## WORK INSTRUCTIONS:
Skip the pictures. Set down, word for word, the lines from the start of the material up to and including the line with "const put = (x, b, t)".

## INFORMATION SHOWN:
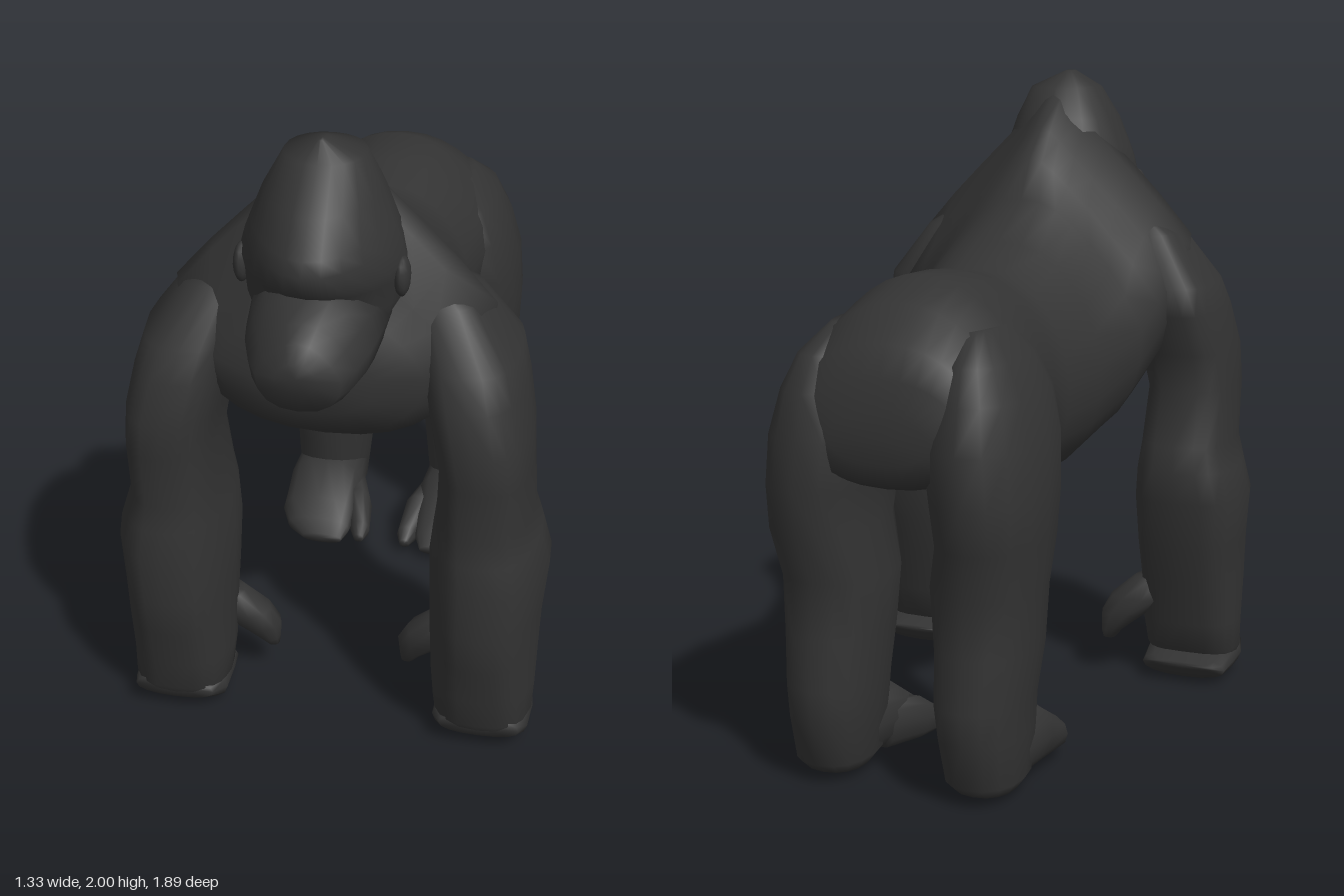
import * as THREE from 'three';

const fur = new THREE.MeshStandardMaterial({ color: 0x333333 });
fur.name = 'charcoal fur';

// Skin of rounded rings. Each ring is [t, x0, x1, b0, b1, taper]: t runs along the axis,
// b is height (axis z) or depth (axis y), and taper narrows the b1 side.
function loft(axis, rings, { n = 16, power = 2.3, side = 1 } = {}) {
  const pos = [], idx = [];
  const put = (x, b, t) => (axis === 'y' ? pos.push(x, t, b) : pos.push(x, b, t));
  const tri = (a, b, c) => (axis === 'y' ? idx.push(a, c, b) : idx.push(a, b, c));
  const round = v => Math.sign(v) * Math.pow(Math.abs(v), 2 / power);
  for (const [t, x0, x1, b0, b1, taper = 0] of rings) {
    for (let i = 0; i < n; i++) {
      const a = (i / n) * Math.PI * 2;
      const c = round(Math.cos(a)), s = round(Math.sin(a));
      const x = (x0 + x1) / 2 + ((x1 - x0) / 2) * c * (1 - taper * Math.max(0, s));
      put(x * side, (b0 + b1) / 2 + ((b1 - b0) / 2) * s, t);
    }
  }
  for (let r = 0; r < rings.length - 1; r++) {
    for (let i = 0; i < n; i++) {
      const a = r * n + i, b = r * n + (i + 1) % n;
      tri(a, b, b + n);
      tri(a, b + n, a + n);
    }
  }
  // end caps
  [0, rings.length - 1].forEach((r, end) => {
    const [t, x0, x1, b0, b1] = rings[r], mid = pos.length / 3;
    put(side * (x0 + x1) / 2, (b0 + b1) / 2, t);
    for (let i = 0; i < n; i++) {
      const a = r * n + i, b = r * n + (i + 1) % n;
      end ? tri(a, b, mid) : tri(b, a, mid);
    }
  });
  // mirrored copies need their corners reversed
  if (side < 0) idx.reverse();
  const g = new THREE.BufferGeometry();
  g.setAttribute('position', new THREE.Float32BufferAttribute(pos, 3));
  g.setIndex(idx);
  g.computeVertexNormals();
  return g;
}

// Symmetric rings given by half width
const centred = rows => rows.map(([t, w, b0, b1, k]) => [t, -w, w, b0, b1, k]);

// Rump, belly, chest, and the steep neck muscle that rises to the crown
const TORSO = centred([
  [-0.92, 0.15, 1.0, 1.14], [-0.9, 0.25, 0.94, 1.24, 0.1], [-0.86, 0.3, 0.92, 1.33, 0.2],
  [-0.76, 0.34, 0.92, 1.43, 0.3], [-0.61, 0.35, 0.91, 1.49, 0.35], [-0.43, 0.32, 0.87, 1.48, 0.25],
  [-0.3, 0.29, 0.82, 1.45, 0.15], [-0.22, 0.3, 0.77, 1.445, 0.1], [-0.06, 0.345, 0.77, 1.51, 0.2],
  [0.13, 0.41, 0.83, 1.62, 0.45], [0.2, 0.44, 0.87, 1.74, 0.68], [0.3, 0.46, 0.92, 1.83, 0.78],
  [0.42, 0.47, 0.99, 1.94, 0.82], [0.52, 0.44, 1.04, 1.93, 0.82], [0.58, 0.39, 1.07, 1.66, 0.6],
  [0.64, 0.3, 1.12, 1.52, 0.3], [0.685, 0.16, 1.2, 1.4],
]);

// Skull with a brow that overhangs the eyes
const HEAD = centred([
  [1.38, 0.13, 0.45, 0.7], [1.46, 0.19, 0.4, 0.73], [1.55, 0.225, 0.36, 0.77, 0.15],
  [1.62, 0.235, 0.33, 0.785, 0.2], [1.66, 0.235, 0.32, 0.85, 0.3], [1.72, 0.22, 0.3, 0.855, 0.3],
  [1.76, 0.205, 0.32, 0.835, 0.3], [1.85, 0.17, 0.36, 0.76, 0.2], [1.95, 0.115, 0.42, 0.64],
  [2.0, 0.015, 0.54, 0.59],
]);

const MUZZLE = centred([
  [0.6, 0.2, 1.38, 1.64], [0.73, 0.185, 1.335, 1.65, 0.1], [0.79, 0.175, 1.335, 1.63, 0.2],
  [0.86, 0.15, 1.335, 1.59, 0.35], [0.91, 0.12, 1.345, 1.555, 0.4], [0.945, 0.06, 1.42, 1.51, 0.2],
]);

const ARM = [
  [0.03, 0.37, 0.6, 0.46, 0.61], [0.1, 0.325, 0.635, 0.4, 0.655, 0.15], [0.2, 0.315, 0.64, 0.37, 0.665, 0.2],
  [0.35, 0.31, 0.645, 0.335, 0.71, 0.25], [0.48, 0.305, 0.65, 0.295, 0.73, 0.25], [0.64, 0.3, 0.665, 0.265, 0.73, 0.25],
  [0.74, 0.31, 0.635, 0.26, 0.72, 0.2], [0.82, 0.32, 0.612, 0.285, 0.705, 0.15], [1.0, 0.33, 0.607, 0.33, 0.72, 0.1],
  [1.12, 0.31, 0.6, 0.3, 0.73, 0.1], [1.25, 0.28, 0.575, 0.26, 0.7, 0.1], [1.34, 0.26, 0.55, 0.24, 0.66, 0.1],
  [1.5, 0.24, 0.43, 0.31, 0.56], [1.56, 0.24, 0.33, 0.37, 0.49],
];
const HAND = [
  [0.35, 0.38, 0.6, 0.055, 0.075], [0.39, 0.34, 0.625, 0.012, 0.085], [0.47, 0.33, 0.635, 0.005, 0.12],
  [0.57, 0.33, 0.63, 0.0, 0.12], [0.635, 0.36, 0.61, 0.05, 0.12],
];
const THUMB = [
  [0.12, 0.2, 0.24, 0.37, 0.41], [0.15, 0.195, 0.265, 0.35, 0.43], [0.21, 0.19, 0.34, 0.34, 0.46],
  [0.27, 0.22, 0.4, 0.345, 0.48], [0.34, 0.3, 0.4, 0.37, 0.48],
];
const LEG = [
  [0.025, 0.15, 0.33, -0.82, -0.6], [0.06, 0.125, 0.355, -0.86, -0.55], [0.2, 0.11, 0.365, -0.895, -0.52],
  [0.3, 0.1, 0.37, -0.905, -0.515], [0.45, 0.09, 0.385, -0.885, -0.485], [0.62, 0.075, 0.395, -0.88, -0.48],
  [0.77, 0.105, 0.415, -0.925, -0.455], [0.9, 0.09, 0.42, -0.942, -0.425], [1.05, 0.07, 0.41, -0.943, -0.39],
  [1.18, 0.1, 0.375, -0.91, -0.39], [1.28, 0.13, 0.325, -0.86, -0.44], [1.36, 0.15, 0.25, -0.75, -0.52],
];
const FOOT = [
  [-0.8, 0.17, 0.31, 0.03, 0.15], [-0.7, 0.12, 0.355, 0.02, 0.25], [-0.52, 0.1, 0.37, 0.015, 0.23],
  [-0.4, 0.11, 0.37, 0.015, 0.15], [-0.34, 0.12, 0.34, 0.02, 0.1], [-0.3, 0.14, 0.28, 0.025, 0.06],
];
const BIG_TOE = [
  [-0.6, 0.11, 0.2, 0.03, 0.18], [-0.46, 0.06, 0.16, 0.02, 0.16], [-0.36, 0.05, 0.12, 0.02, 0.09],
  [-0.32, 0.065, 0.1, 0.03, 0.06],
];

export function createModel() {
  const model = new THREE.Group();
  model.name = 'gorilla';
  const add = (name, geometry) => {
    const mesh = new THREE.Mesh(geometry, fur);
    mesh.name = name;
    model.add(mesh);
  };

  // Body and head
  add('torso', loft('z', TORSO, { n: 28 }));
  add('head', loft('y', HEAD, { n: 20, power: 2.1 }));
  add('muzzle', loft('z', MUZZLE));

  // Paired limbs and ears
  for (const [label, side] of [['left', 1], ['right', -1]]) {
    add(label + 'Arm', loft('y', ARM, { side, n: 20, power: 2.9 }));
    add(label + 'Hand', loft('z', HAND, { side }));
    add(label + 'Thumb', loft('y', THUMB, { side, n: 10 }));
    add(label + 'Leg', loft('y', LEG, { side }));
    add(label + 'Foot', loft('z', FOOT, { side }));
    add(label + 'BigToe', loft('z', BIG_TOE, { side, n: 10 }));
    const ear = new THREE.SphereGeometry(1, 12, 8).scale(0.024, 0.06, 0.045);
    add(label + 'Ear', ear.translate(side * 0.226, 1.62, 0.6));
  }
  return model;
}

## RESPONSE:
import * as THREE from 'three';

const fur = new THREE.MeshStandardMaterial({ color: 0x333333 });
fur.name = 'charcoal fur';

// Skin of rounded rings. Each ring is [t, x0, x1, b0, b1, taper]: t runs along the axis,
// b is height (axis z) or depth (axis y), and taper narrows the b1 side.
function loft(axis, rings, { n = 16, power = 2.3, side = 1 } = {}) {
  const pos = [], idx = [];
  const put = (x, b, t) => (axis === 'y' ? pos.push(x, t, b) : pos.push(x, b, t));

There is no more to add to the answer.